Researchers at the Karlsruhe Institute for Technology (KIT) in Germany showed that the lockdowns imposed by COVID-19, reduced CO2 emissions worldwide by 8% in 2020, but measurements so far have revealed no CO2 decrease in the atmosphere. The study said that reaching the Paris Accord goal of limiting global warming to 1.5 degrees Celsius would require an additional 2020 reduction every year to 2030.


Paul Homewood examines the data about climate emergencies published by the US National Centers for Climate Emergency. Not only does he reproduce this data to demonstrate no increase in US hurricanes but he tracks and inflation-adjusts the costs of damage showing the average cost per hurricane to have risen from $3bn to $5.7bn, which provides ‘strong evidence that it is increasing wealth which is driving the rising cost of disasters, not the impact of climate.’

The UN’s environmental synthesis report, “Making Peace With Nature: A scientific blueprint to tackle the climate, biodiversity and pollution emergencies has a Foreword bythe UN Secretary-General claiming, “Humanity is waging war on nature” with the consequences “already apparent in human suffering, towering economic losses and the accelerating erosion of life on Earth”. The alarmist report calls for “reducing per capita consumption and production in some regions and human population growth in others”.


UN climate chief, Patricia Espinosa, is displeased. She says, “Collectively, updated national targets will only reduce emissions 0.5% by 2030 from 2010, far from the 45% scientists say is needed to hold warming to 1.5C”.  A study by the University of Washington gives only a 5 per cent chance of existing Paris Agreement commitments limiting global warming to below the goal of 2 degrees above pre-industrial levels.


The Atlantic meridional overturning circulation (AMOC) was thought to be weakening as a result of greenhouse gases affecting salinity.  The outcome of this would be a fall in temperatures.  A new study has refuted previous evidence of any modern weakening.

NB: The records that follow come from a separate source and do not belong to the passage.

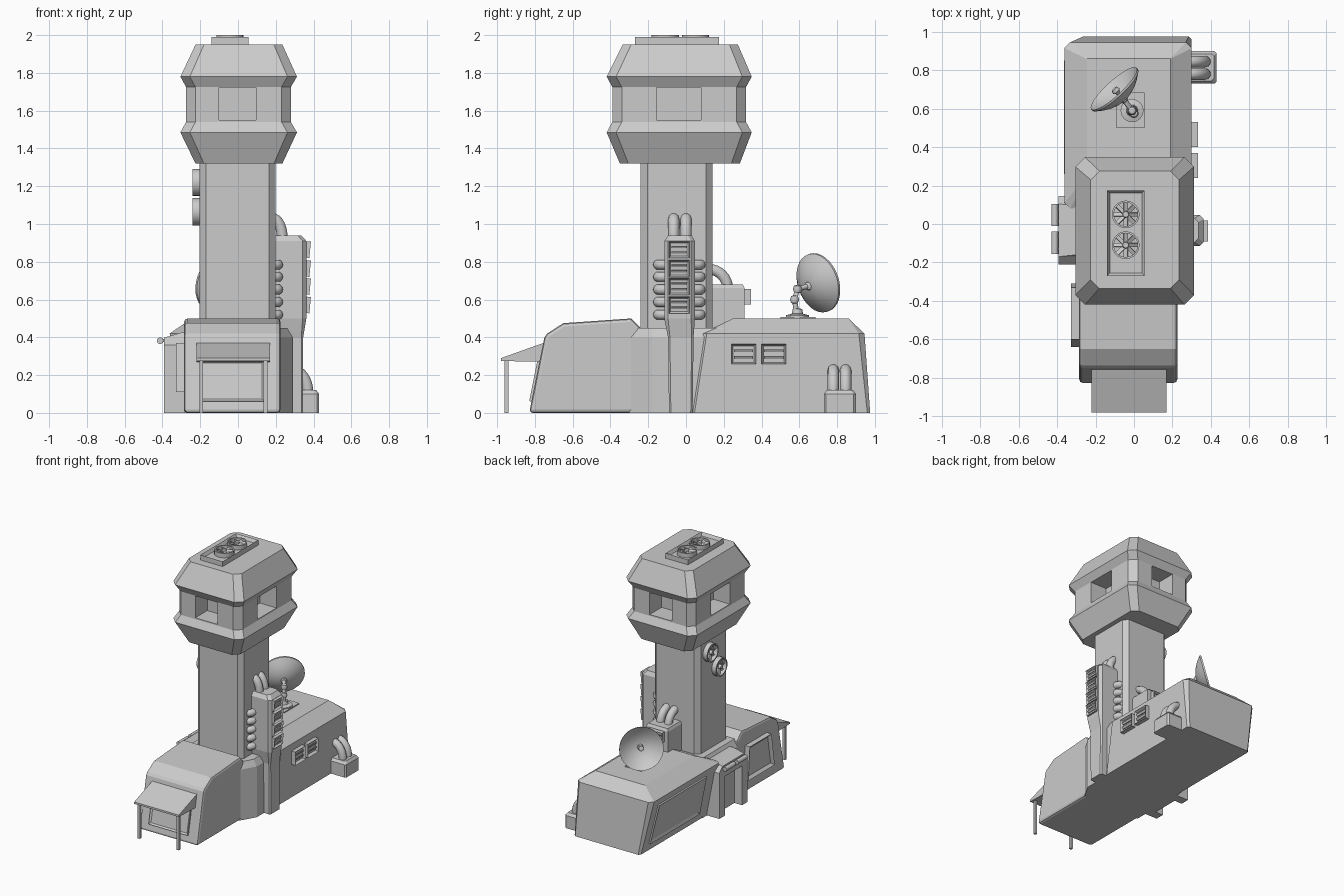
import bpy, bmesh, math
from mathutils import Vector as V, Matrix as M

if "Cube" in bpy.data.objects:
    bpy.data.objects.remove(bpy.data.objects["Cube"])


def finish(name, bm, smooth=False):
    bmesh.ops.recalc_face_normals(bm, faces=bm.faces[:])
    me = bpy.data.meshes.new(name)
    bm.to_mesh(me)
    bm.free()
    ob = bpy.data.objects.new(name, me)
    bpy.context.collection.objects.link(ob)
    if smooth:
        bpy.ops.object.select_all(action='DESELECT')
        ob.select_set(True)
        bpy.context.view_layer.objects.active = ob
        bpy.ops.object.shade_smooth_by_angle(angle=math.radians(40))
    return ob


def rect(x0, x1, y0, y1, z, c=0.0):
    """Rectangle loop at height z, with cut corners when c > 0."""
    if not c:
        return [(x0, y0, z), (x1, y0, z), (x1, y1, z), (x0, y1, z)]
    return [(x0 + c, y0, z), (x1 - c, y0, z), (x1, y0 + c, z), (x1, y1 - c, z),
            (x1 - c, y1, z), (x0 + c, y1, z), (x0, y1 - c, z), (x0, y0 + c, z)]


def loft(name, loops, smooth=False):
    """Skin a stack of equal-length closed loops and cap both ends."""
    bm = bmesh.new()
    rings = [[bm.verts.new(p) for p in lp] for lp in loops]
    for a, b in zip(rings, rings[1:]):
        for i in range(len(a)):
            j = (i + 1) % len(a)
            bm.faces.new((a[i], a[j], b[j], b[i]))
    bm.faces.new(rings[0][::-1])
    bm.faces.new(rings[-1])
    return finish(name, bm, smooth)


def box(name, x0, x1, y0, y1, z0, z1):
    return loft(name, [rect(x0, x1, y0, y1, z0), rect(x0, x1, y0, y1, z1)])


def panel(name, quad, rim, depth, recess, slats=0):
    """Raised frame on a wall quad, sunk in the middle, with optional slats."""
    q = [V(p) for p in quad]
    n = (q[1] - q[0]).cross(q[3] - q[0]).normalized()
    bm = bmesh.new()
    back = [bm.verts.new(p - n * 0.01) for p in q]
    front = [bm.verts.new(p + n * depth) for p in q]
    for i in range(4):
        j = (i + 1) % 4
        bm.faces.new((back[i], back[j], front[j], front[i]))
    bm.faces.new(back[::-1])
    f = bm.faces.new(front)
    bm.normal_update()
    bmesh.ops.inset_individual(bm, faces=[f], thickness=rim)
    bmesh.ops.translate(bm, verts=f.verts[:], vec=-n * recess)
    u, up = (q[1] - q[0]), (q[3] - q[0])
    for k in range(slats):
        t = (k + 1) / (slats + 1)
        c = q[0] + u * 0.5 + up * t + n * (depth - recess * 0.6)
        ax = [u.normalized() * (u.length - 2 * rim),
              (up.normalized() + n * 0.6).normalized() * up.length * 0.16, n * 0.008]
        m = M([(ax[0][i], ax[1][i], ax[2][i], c[i]) for i in range(3)] + [(0, 0, 0, 1)])
        bmesh.ops.create_cube(bm, size=1, matrix=m)
    return finish(name, bm)


def pipe(name, pts, r):
    cu = bpy.data.curves.new(name, 'CURVE')
    cu.dimensions = '3D'
    cu.bevel_depth, cu.bevel_resolution, cu.use_fill_caps = r, 3, True
    sp = cu.splines.new('POLY')
    sp.points.add(len(pts) - 1)
    for p, co in zip(sp.points, pts):
        p.co = (*co, 1)
    ob = bpy.data.objects.new(name, cu)
    bpy.context.collection.objects.link(ob)
    bpy.ops.object.select_all(action='DESELECT')
    ob.select_set(True)
    bpy.context.view_layer.objects.active = ob
    bpy.ops.object.convert(target='MESH')
    bpy.ops.object.shade_smooth_by_angle(angle=math.radians(50))


def elbow(c, out, up, w, h, n=8):
    """Quarter bend from c+out*w round to c+up*h."""
    c, out, up = V(c), V(out), V(up)
    return [c + out * w * math.cos(a) + up * h * math.sin(a)
            for a in [math.pi / 2 * i / n for i in range(n + 1)]]


def lathe(name, prof, mat, seg=24, blades=0, r=0.0):
    """Spin (radius, height) points round local z; optional fan blades."""
    bm = bmesh.new()
    vs = [bm.verts.new((a, 0, b)) for a, b in prof]
    es = [bm.edges.new(e) for e in zip(vs, vs[1:])]
    bmesh.ops.spin(bm, geom=vs + es, axis=(0, 0, 1), cent=(0, 0, 0),
                   angle=math.tau, steps=seg, use_duplicate=False)
    bmesh.ops.remove_doubles(bm, verts=bm.verts[:], dist=1e-5)
    for k in range(blades):
        m = (M.Rotation(math.tau * k / blades, 4, 'Z') @ M.Translation((r * 0.52, 0, 0.018))
             @ M.Rotation(0.5, 4, 'X') @ M.Diagonal((r * 0.8, r * 0.3, 0.005, 1)))
        bmesh.ops.create_cube(bm, size=1, matrix=m)
    bm.transform(mat)
    return finish(name, bm, True)


def fan(name, mat, r, h=0.03):
    lathe(name, [(0, h), (r * .2, h), (r * .25, h * .6), (r * .25, .004), (r * .86, .004),
                 (r * .86, h), (r, h), (r, 0), (0, 0)], mat, 20, 8, r)


# Rear hall: left wall leans outward, roof has sloped shoulders
loft("rear_hall", [rect(-.28, .30, .03, .975, 0, .015), rect(-.362, .30, .08, .945, .42, .03),
                   rect(-.245, .19, .25, .86, .50, .001)])
lx = lambda z: -.28 - .195 * z
panel("rear_hall_side_panel", [(lx(.06), .88, .06), (lx(.06), .26, .06),
                               (lx(.37), .26, .37), (lx(.37), .85, .37)], .03, .012, .010)
# Middle section joining the halls
mid = [(-.285, -.30), (.22, -.30), (.29, -.18), (.29, .2), (-.285, .2)]
loft("middle_hall", [[(x, y, 0) for x, y in mid], [(x, y, .40) for x, y in mid],
                     [(x * .9, y, .45) for x, y in mid]])
# Front hall from a side profile
prof = [(-.83, 0), (-.75, .40), (-.735, .42), (-.65, .475), (-.29, .50), (-.23, .44), (-.2, 0)]
hall = loft("front_hall", [[(x, y, z) for y, z in prof] for x in (-.285, .225)])
bv = hall.modifiers.new("edge", 'BEVEL')
bv.width, bv.segments, bv.limit_method, bv.angle_limit = .018, 2, 'ANGLE', 1.2
panel("front_shutter", [(-.2, -.818, .06), (.14, -.818, .06), (.14, -.775, .275), (-.2, -.775, .275)],
      .018, .012, .010)
panel("front_hall_side_panel", [(-.287, -.31, .11), (-.287, -.64, .11), (-.287, -.60, .37),
                                (-.287, -.33, .37)], .03, .04, .02)
# Awning on two posts
aw = [(-.98, .275), (-.98, .29), (-.755, .37), (-.755, .27)]
loft("awning", [[(x, y, z) for y, z in aw] for x in (-.22, .17)])
for x in (-.205, .135):
    box("awning_post", x, x + .02, -.96, -.94, 0, .29)

# Tower shaft
loft("tower_shaft", [rect(-.205, .198, -.24, .14, z, .035) for z in (.3, 1.36)])
# Control cab with four window recesses
cab = loft("control_cab", [rect(-.225, .235, -.35, .285, 1.32, .045), rect(-.305, .312, -.42, .348, 1.485, .05),
                           rect(-.275, .28, -.39, .318, 1.54, .05), rect(-.275, .28, -.39, .318, 1.725, .05),
                           rect(-.305, .312, -.42, .348, 1.78, .05), rect(-.225, .235, -.335, .275, 1.95, .045)])
for lim in ((-.10, .095, -.6, .6), (-.6, .6, -.155, .08)):
    cut = box("window_cutter", *lim, 1.55, 1.722)
    cut.hide_render = True
    md = cab.modifiers.new("window", 'BOOLEAN')
    md.object, md.operation, md.solver = cut, 'DIFFERENCE', 'EXACT'
    bpy.context.view_layer.objects.active = cab
    bpy.ops.object.modifier_apply(modifier=md.name)
    bpy.data.objects.remove(cut)
box("cab_core", -.13, .135, -.24, .17, 1.5, 1.76)
# Roof ventilator
panel("roof_vent_frame", [(-.14, -.27, 1.945), (.055, -.27, 1.945), (.055, .175, 1.945),
                          (-.14, .175, 1.945)], .02, .045, .025)
for y in (.05, -.11):
    fan("roof_fan", M.Translation((-.043, y, 1.965)), .072, .035)
# Fans on the left of the shaft
for y, z in ((.01, 1.22), (-.10, 1.065)):
    fan("shaft_fan", M.Translation((-.2, y, z)) @ M.Rotation(-math.pi / 2, 4, 'Y'), .072, .042)

# Equipment column on the right with four louvres
loft("equipment_column", [rect(.15, .345, -.09, .035, 0, .01), rect(.15, .345, -.095, .04, .40, .01),
                          rect(.15, .362, -.115, .047, .50, .02), rect(.15, .362, -.115, .047, .91, .02),
                          rect(.15, .335, -.095, .03, .94, .02)])
for z in (.865, .765, .67, .572):
    panel("column_louvre", [(.358, -.09, z - .043), (.358, .018, z - .043),
                            (.366, .018, z + .043), (.366, -.09, z + .043)], .012, .02, .016, 2)
for y in (-.065, .0):
    pipe("column_top_pipe", elbow((.18, y, .92), (1, 0, 0), (0, 0, 1), .055, .11), .03)
for z in (.785, .72, .653, .587, .52):
    pts = [V((.17, -.15, z)), V((.2, -.148, z)), V((.213, -.135, z)),
           V((.213, .062, z)), V((.2, .077, z)), V((.17, .08, z))]
    pipe("column_side_pipe", pts, .027)

# Junction box behind the shaft
loft("rear_box", [rect(-.06, .13, .12, .31, .42), rect(-.06, .13, .12, .31, .66),
                  rect(-.05, .12, .12, .30, .68)])
panel("rear_box_louvre", [(.1, .31, .575), (-.03, .31, .575), (-.03, .31, .655), (.1, .31, .655)],
      .012, .035, .02, 2)
for x in (.0, .07):
    pipe("rear_box_pipe", elbow((x, .12, .66), (0, 1, 0), (0, 0, 1), .10, .10), .03)

# Right wall windows
for y in (.24, .40):
    panel("wall_louvre", [(.298, y, .258), (.298, y + .13, .258), (.298, y + .13, .365),
                          (.298, y, .365)], .014, .035, .022, 2)
# Ground box with twin pipes
loft("ground_box", [rect(.28, .43, .73, .90, 0, .012), rect(.28, .43, .73, .90, .10, .012),
                    rect(.28, .415, .745, .885, .12, .012)])
for y in (.78, .845):
    pipe("ground_pipe", elbow((.28, y, .11), (1, 0, 0), (0, 0, 1), .09, .12), .03)

# Door portal on the left
arch = [(-.21, 0), (-.21, .36), (-.17, .40), (.105, .40), (.145, .36), (.145, 0),
        (.075, 0), (.075, .31), (-.14, .31), (-.14, 0)]
loft("door_portal", [[(x, y, z) for y, z in arch] for x in (-.392, -.25)])
box("door_leaf", -.325, -.25, -.15, .09, 0, .33)
loft("portal_roof", [rect(-.392, -.2, -.17, .105, .398), rect(-.30, -.2, -.16, .095, .425)])
for y in (-.155, -.01):
    pipe("door_lamp", [(-.412, y, .382), (-.412, y + .115, .382)], .018)
    for d in (.025, .09):
        box("lamp_bracket", -.412, -.38, y + d - .008, y + d + .008, .374, .39)

# Dish antenna with its mount
axis = V((-.66, .72, .24)).normalized()
face = M.Translation((-.105, .705, .69)) @ axis.to_track_quat('Z', 'Y').to_matrix().to_4x4()
bowl = [(.16 * t, -.07 * (1 - t * t)) for t in (0, .2, .4, .6, .8, 1)]
lathe("dish", bowl + [(r, h - .012) for r, h in bowl[::-1]], face, 32)
lathe("dish_receiver", [(0, .0), (.018, -.004), (.022, -.02), (.012, -.03), (.007, -.075), (0, -.075)], face, 12)
loft("dish_plate", [rect(-.09, .055, .50, .685, .49), rect(-.09, .055, .50, .685, .508)])
lathe("dish_pedestal", [(0, .05), (.025, .045), (.03, .02), (.06, .012), (.06, 0), (0, 0)],
      M.Translation((-.01, .59, .505)), 16)
hub = V((-.105, .705, .69)) - axis * .075
pipe("dish_arm", [(-.01, .585, .53), (.0, .575, .60), (-.01, .59, .655), tuple(hub)], .014)
for c in ((.0, .575, .60), (-.01, .59, .655), tuple(hub)):
    lathe("arm_joint", [(0, .024), (.018, .018), (.024, 0), (.018, -.018), (0, -.024)],
          M.Translation(c), 12)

27 February was International Polar Bear Day.  The BBC features WWF agitprop about a climate change-induced fragility of the species, while zoologist Dr. Susan Crockford explains that population surveys and the scientific literature don’t support such a conclusion.


With Glasgow to host the 26th Climate Change Conference the Scotsman shows us “a more sustainable” approach to cooking and eating.


The infection’s tentacles know no bounds! Tottenham Hotspur has agreed a deal for VivoPower International as the soccer club moves towards becoming net zero carbon.

Articles relating to Climate Change published in February: